(Beginning of Records supplied)

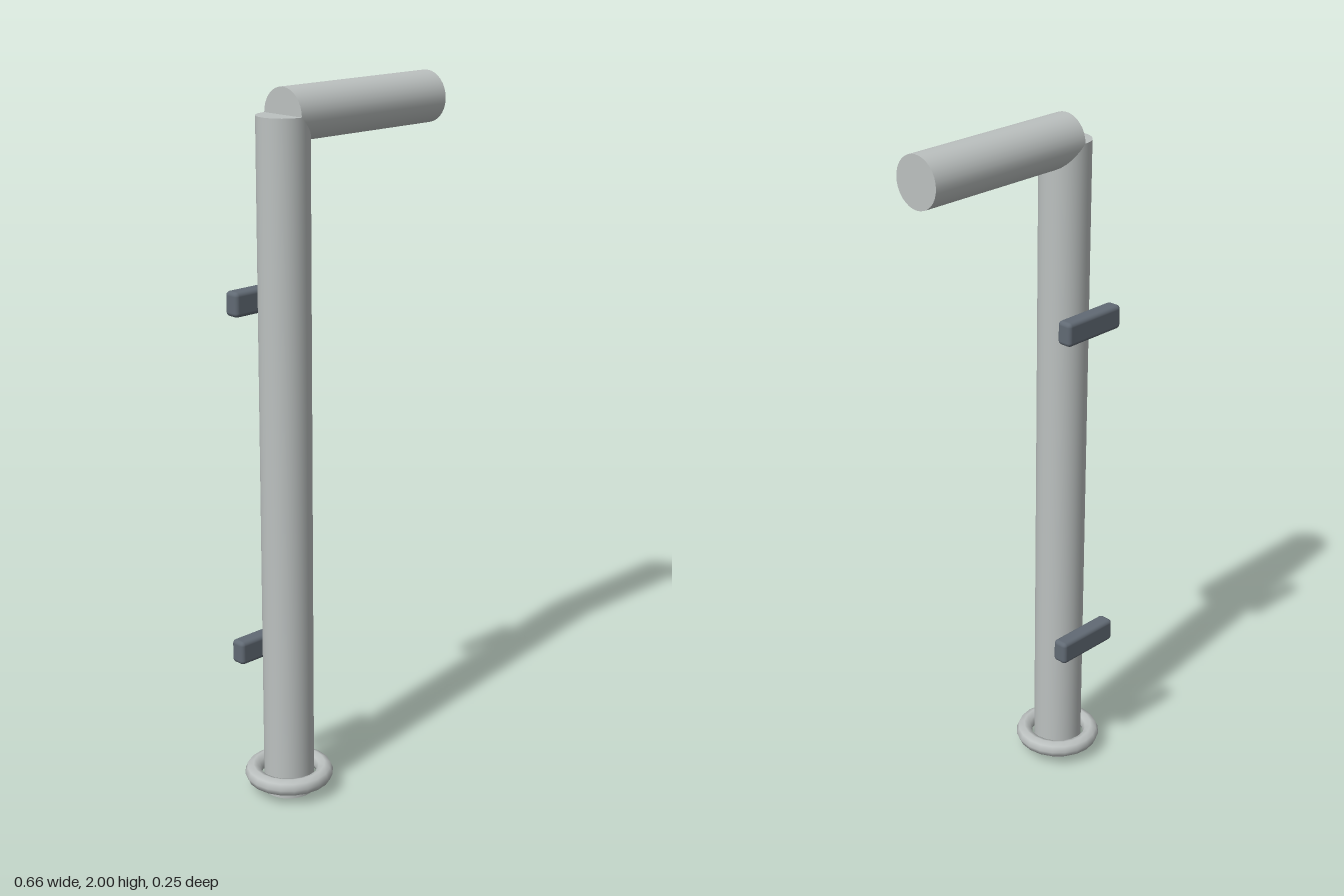
import * as THREE from 'three';
import { RoundedBoxGeometry } from 'three/addons/geometries/RoundedBoxGeometry.js';

const steel = new THREE.MeshStandardMaterial({ name: 'light steel', color: 0xbcc1c0 });
const darkMetal = new THREE.MeshStandardMaterial({ name: 'dark slate metal', color: 0x616a74 });

const POST_X = -0.205;
const PIPE_R = 0.0715;
const ARM_Y = 2 - PIPE_R;
const ARM_END = 0.332;

export function createModel() {
  const model = new THREE.Group();
  model.name = 'pipe';

  function add(name, geometry, material, x, y, z) {
    const mesh = new THREE.Mesh(geometry, material);
    mesh.name = name;
    mesh.position.set(x, y, z);
    model.add(mesh);
    return mesh;
  }

  // Upright pipe, ending at the arm's centre line
  add('uprightPipe', new THREE.CylinderGeometry(PIPE_R, PIPE_R, ARM_Y, 32),
    steel, POST_X, ARM_Y / 2, 0);

  // Horizontal arm, starting at the upright's centre line
  const armLength = ARM_END - POST_X;
  const arm = add('horizontalArm', new THREE.CylinderGeometry(PIPE_R, PIPE_R, armLength, 32),
    steel, POST_X + armLength / 2, ARM_Y, 0);
  arm.rotation.z = -Math.PI / 2;

  // Loose collar ring near the foot
  const ring = add('collarRing', new THREE.TorusGeometry(0.1025, 0.0245, 8, 20),
    steel, POST_X, 0.053, 0);
  ring.rotation.x = Math.PI / 2;

  // Wall brackets behind the upright
  for (const [name, y] of [['lowerBracket', 0.423], ['upperBracket', 1.429]]) {
    add(name, new RoundedBoxGeometry(0.209, 0.069, 0.047, 3, 0.012),
      darkMetal, POST_X, y, -0.0985);
  }

  return model;
}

(End of Records supplied)

Activity:
Your reply should consist only of the lines from the one containing "ring.rotation.x = Math.PI / 2;" through the last line of the records, each reproduced exactly.

Answer section:
  ring.rotation.x = Math.PI / 2;

  // Wall brackets behind the upright
  for (const [name, y] of [['lowerBracket', 0.423], ['upperBracket', 1.429]]) {
    add(name, new RoundedBoxGeometry(0.209, 0.069, 0.047, 3, 0.012),
      darkMetal, POST_X, y, -0.0985);
  }

  return model;
}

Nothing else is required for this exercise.